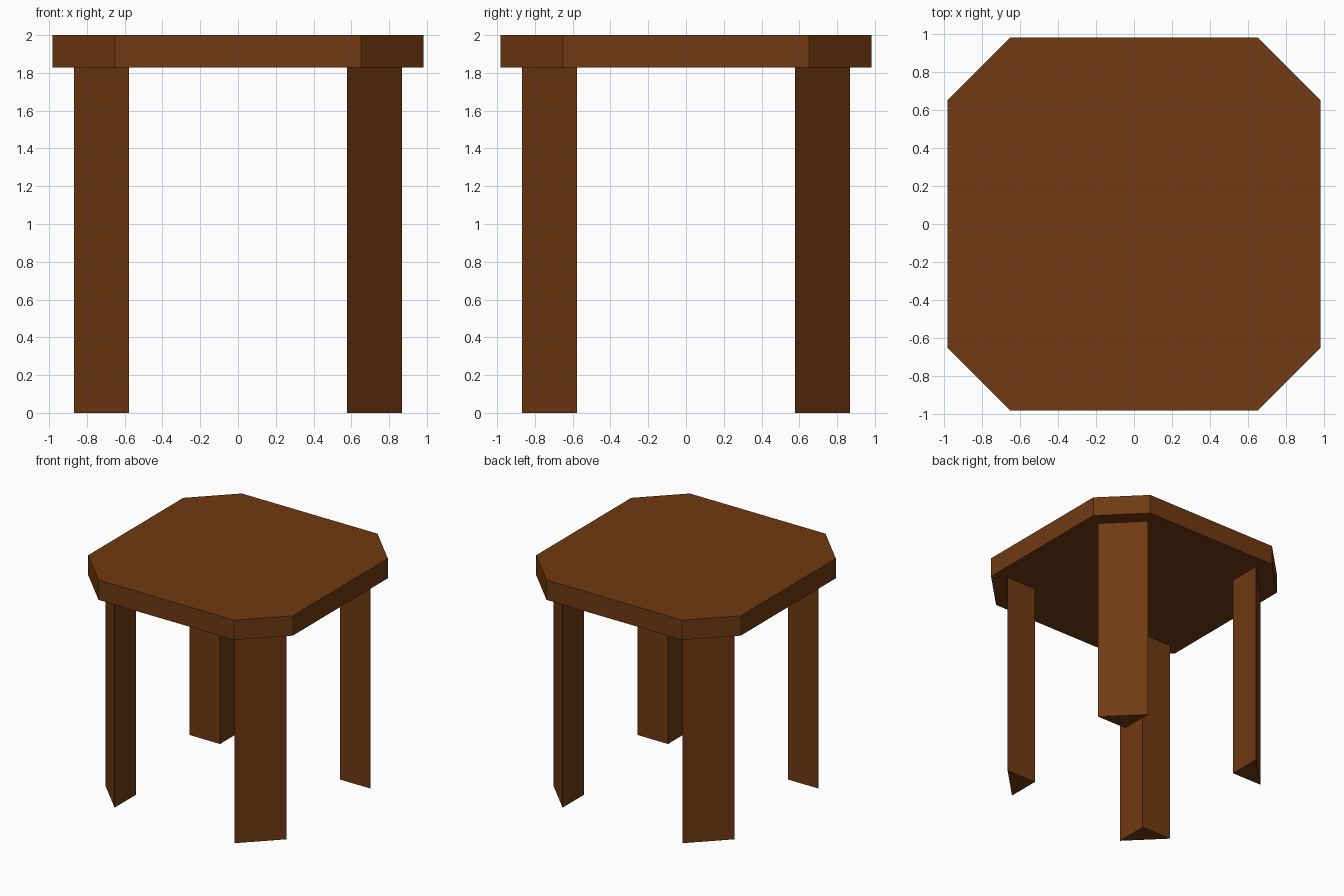
import bpy
import bmesh

if "Cube" in bpy.data.objects:
    bpy.data.objects.remove(bpy.data.objects["Cube"])

wood = bpy.data.materials.new("brown wood")
wood.diffuse_color = (0.162, 0.042, 0.006, 1)
wood.use_nodes = True
wood.node_tree.nodes["Principled BSDF"].inputs["Base Color"].default_value = wood.diffuse_color

HALF, CORNER = 0.983, 0.652      # table top half width, start of the cut corner
LEG_OUT, LEG_IN = 0.869, 0.577   # leg outer and inner edges
UNDER, TOP = 1.828, 2.0


def prism(name, outline, z0, z1):
    """Extrude a flat outline straight up from z0 to z1."""
    bm = bmesh.new()
    base = bm.faces.new([bm.verts.new((x, y, z0)) for x, y in outline])
    up = bmesh.ops.extrude_face_region(bm, geom=[base], use_keep_orig=True)
    moved = [v for v in up["geom"] if isinstance(v, bmesh.types.BMVert)]
    bmesh.ops.translate(bm, verts=moved, vec=(0, 0, z1 - z0))
    bmesh.ops.recalc_face_normals(bm, faces=bm.faces)
    mesh = bpy.data.meshes.new(name)
    bm.to_mesh(mesh)
    bm.free()
    mesh.materials.append(wood)
    obj = bpy.data.objects.new(name, mesh)
    bpy.context.collection.objects.link(obj)
    return obj


# Square top with cut corners
octagon = []
for sx, sy in ((1, 1), (-1, 1), (-1, -1), (1, -1)):
    pair = [(sx * HALF, sy * CORNER), (sx * CORNER, sy * HALF)]
    octagon += pair if sx * sy > 0 else pair[::-1]
prism("table_top", octagon, UNDER, TOP)

# Triangular legs: wide face along the cut corner, right angle pointing inward
for side, sx in (("left", -1), ("right", 1)):
    for end, sy in (("front", -1), ("back", 1)):
        triangle = [(sx * LEG_OUT, sy * LEG_IN),
                    (sx * LEG_IN, sy * LEG_OUT),
                    (sx * LEG_IN, sy * LEG_IN)]
        prism(f"{end}_{side}_leg", triangle, 0, UNDER)
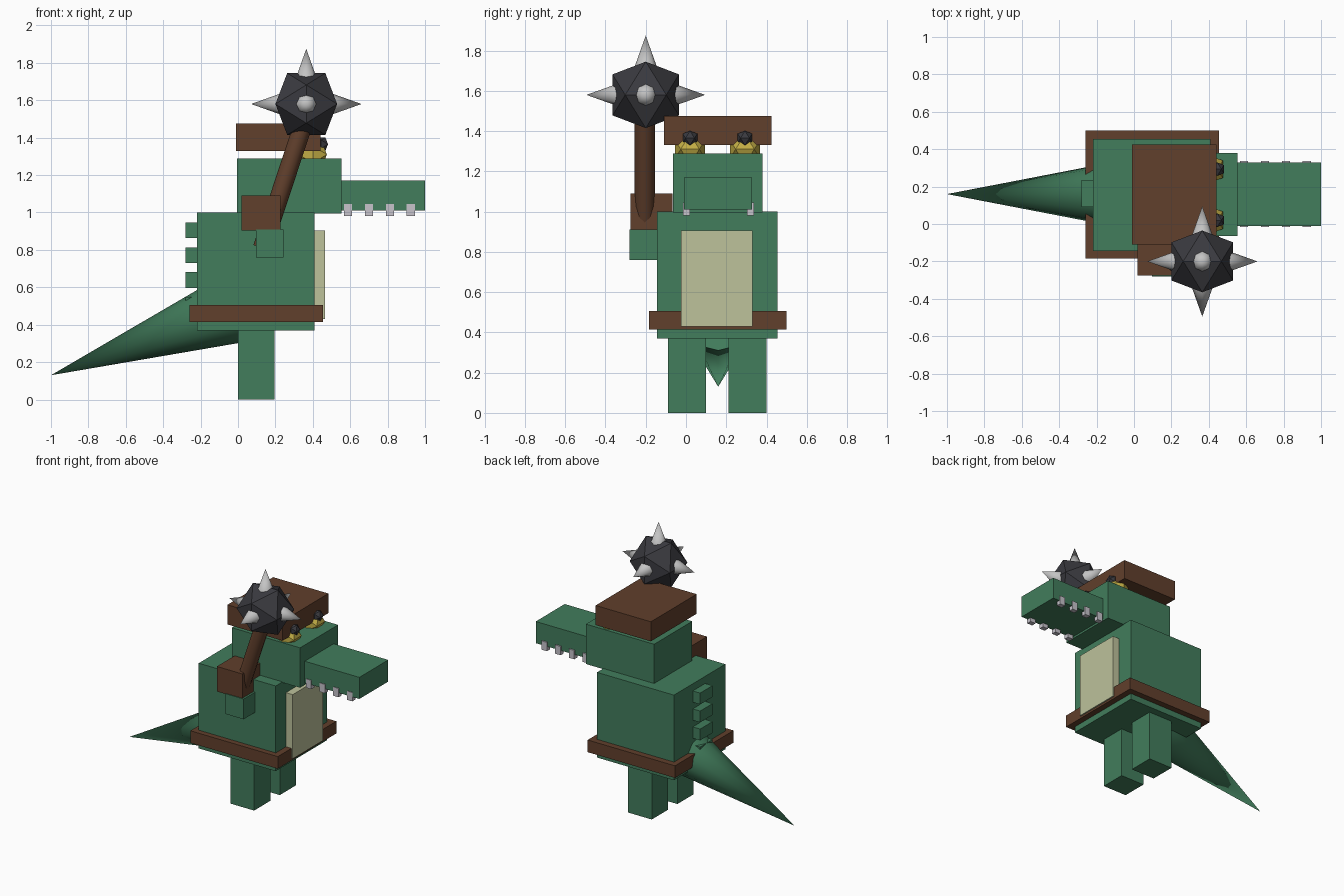
import bpy
import bmesh
from mathutils import Vector

cube = bpy.data.objects.get("Cube")
if cube:
    bpy.data.objects.remove(cube)


def material(name, r, g, b):
    m = bpy.data.materials.new(name)
    m.use_nodes = True
    m.diffuse_color = (r, g, b, 1)
    m.node_tree.nodes["Principled BSDF"].inputs["Base Color"].default_value = (r, g, b, 1)
    return m


GREEN = material("scale_green", 0.054, 0.205, 0.107)
BROWN = material("leather_brown", 0.119, 0.05, 0.025)
CREAM = material("belly_cream", 0.51, 0.54, 0.33)
YELLOW = material("eye_yellow", 0.54, 0.42, 0.06)
IRON = material("dark_iron", 0.042, 0.042, 0.05)
STEEL = material("spike_steel", 0.55, 0.55, 0.55)
TOOTH = material("tooth_white", 0.57, 0.55, 0.6)


def finish(name, bm, mat, smooth=False):
    bmesh.ops.recalc_face_normals(bm, faces=bm.faces)
    mesh = bpy.data.meshes.new(name)
    bm.to_mesh(mesh)
    bm.free()
    mesh.materials.append(mat)
    ob = bpy.data.objects.new(name, mesh)
    bpy.context.collection.objects.link(ob)
    if smooth:
        bpy.ops.object.select_all(action='DESELECT')
        ob.select_set(True)
        bpy.context.view_layer.objects.active = ob
        bpy.ops.object.shade_smooth_by_angle(angle=0.85)
    return ob


def box(name, mat, xs, ys, zs):
    """Box given by its extent along each axis."""
    bm = bmesh.new()
    bmesh.ops.create_cube(bm, size=1)
    for v in bm.verts:
        v.co = [lo + (c + 0.5) * (hi - lo) for c, (lo, hi) in zip(v.co, (xs, ys, zs))]
    return finish(name, bm, mat)


def rod(name, mat, start, end, r_start, r_end, sides):
    """Cylinder or cone running from start to end."""
    start, end = Vector(start), Vector(end)
    axis = end - start
    bm = bmesh.new()
    bmesh.ops.create_cone(bm, cap_ends=True, segments=sides, radius1=r_start,
                          radius2=r_end, depth=axis.length)
    turn = Vector((0, 0, 1)).rotation_difference(axis)
    for v in bm.verts:
        v.co = turn @ v.co + (start + end) / 2
    return finish(name, bm, mat, smooth=True)


def gem(name, mat, centre, half):
    """Icosahedron spanned by three golden rectangles."""
    bm = bmesh.new()
    short = half / 1.618
    for a in (-short, short):
        for b in (-half, half):
            for co in ((0, b, a), (a, 0, b), (b, a, 0)):
                bm.verts.new(Vector(centre) + Vector(co))
    bmesh.ops.convex_hull(bm, input=bm.verts)
    return finish(name, bm, mat)


# Torso, belly and belt
box("body", GREEN, (-0.22, 0.41), (-0.145, 0.455), (0.37, 1.0))
box("belly", CREAM, (0.38, 0.465), (-0.025, 0.33), (0.43, 0.905))
box("belt", BROWN, (-0.26, 0.455), (-0.185, 0.5), (0.415, 0.505))

# Legs
for side, y in (("right", 0.005), ("left", 0.305)):
    box(side + "_leg", GREEN, (0, 0.195), (y - 0.095, y + 0.095), (0, 0.4))

# Head, snout and hat
box("head", GREEN, (-0.005, 0.553), (-0.065, 0.38), (0.995, 1.29))
box("snout", GREEN, (0.54, 1.0), (-0.01, 0.328), (1.01, 1.17))
box("hat", BROWN, (-0.01, 0.442), (-0.11, 0.425), (1.33, 1.475))

# Two rows of teeth
for side, y in (("right", 0.003), ("left", 0.32)):
    for i in range(4):
        x = 0.588 + 0.112 * i
        box(f"{side}_tooth_{i}", TOOTH, (x - 0.022, x + 0.022),
            (y - 0.018, y + 0.018), (0.98, 1.045))

# Eyes with pupils
for side, y in (("right", 0.02), ("left", 0.293)):
    gem(side + "_eye", YELLOW, (0.4, y, 1.31), 0.075)
    gem(side + "_pupil", IRON, (0.445, y, 1.365), 0.036)

# Back ridge and tail
for i in range(4):
    z = 0.905 - 0.133 * i
    box(f"back_ridge_{i}", GREEN, (-0.28, -0.2), (0.09, 0.235), (z - 0.042, z + 0.042))
rod("tail", GREEN, (-0.013, 0.16, 0.489), (-1.0, 0.16, 0.13), 0.19, 0, 12)

# Shoulder pad and arm
box("shoulder_pad", BROWN, (0.02, 0.228), (-0.275, -0.068), (0.905, 1.09))
box("arm", GREEN, (0.095, 0.242), (-0.28, -0.13), (0.76, 0.91))

# Spiked club
rod("club_handle", BROWN, (0.13, -0.205, 0.81), (0.365, -0.205, 1.52), 0.05, 0.05, 12)
hub = Vector((0.365, -0.2, 1.58))
gem("club_head", IRON, hub, 0.165)
for i, d in enumerate(((1, 0, 0), (-1, 0, 0), (0, 1, 0), (0, -1, 0), (0, 0, 1))):
    d = Vector(d)
    rod(f"club_spike_{i}", STEEL, hub + d * 0.135, hub + d * 0.295, 0.057, 0, 8)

> **PROMPT**
From the entries above, copy each line holding "verts".

> **WORKED SOLUTION**
    base = bm.faces.new([bm.verts.new((x, y, z0)) for x, y in outline])
    bmesh.ops.translate(bm, verts=moved, vec=(0, 0, z1 - z0))
    for v in bm.verts:
    for v in bm.verts:
                bm.verts.new(Vector(centre) + Vector(co))
    bmesh.ops.convex_hull(bm, input=bm.verts)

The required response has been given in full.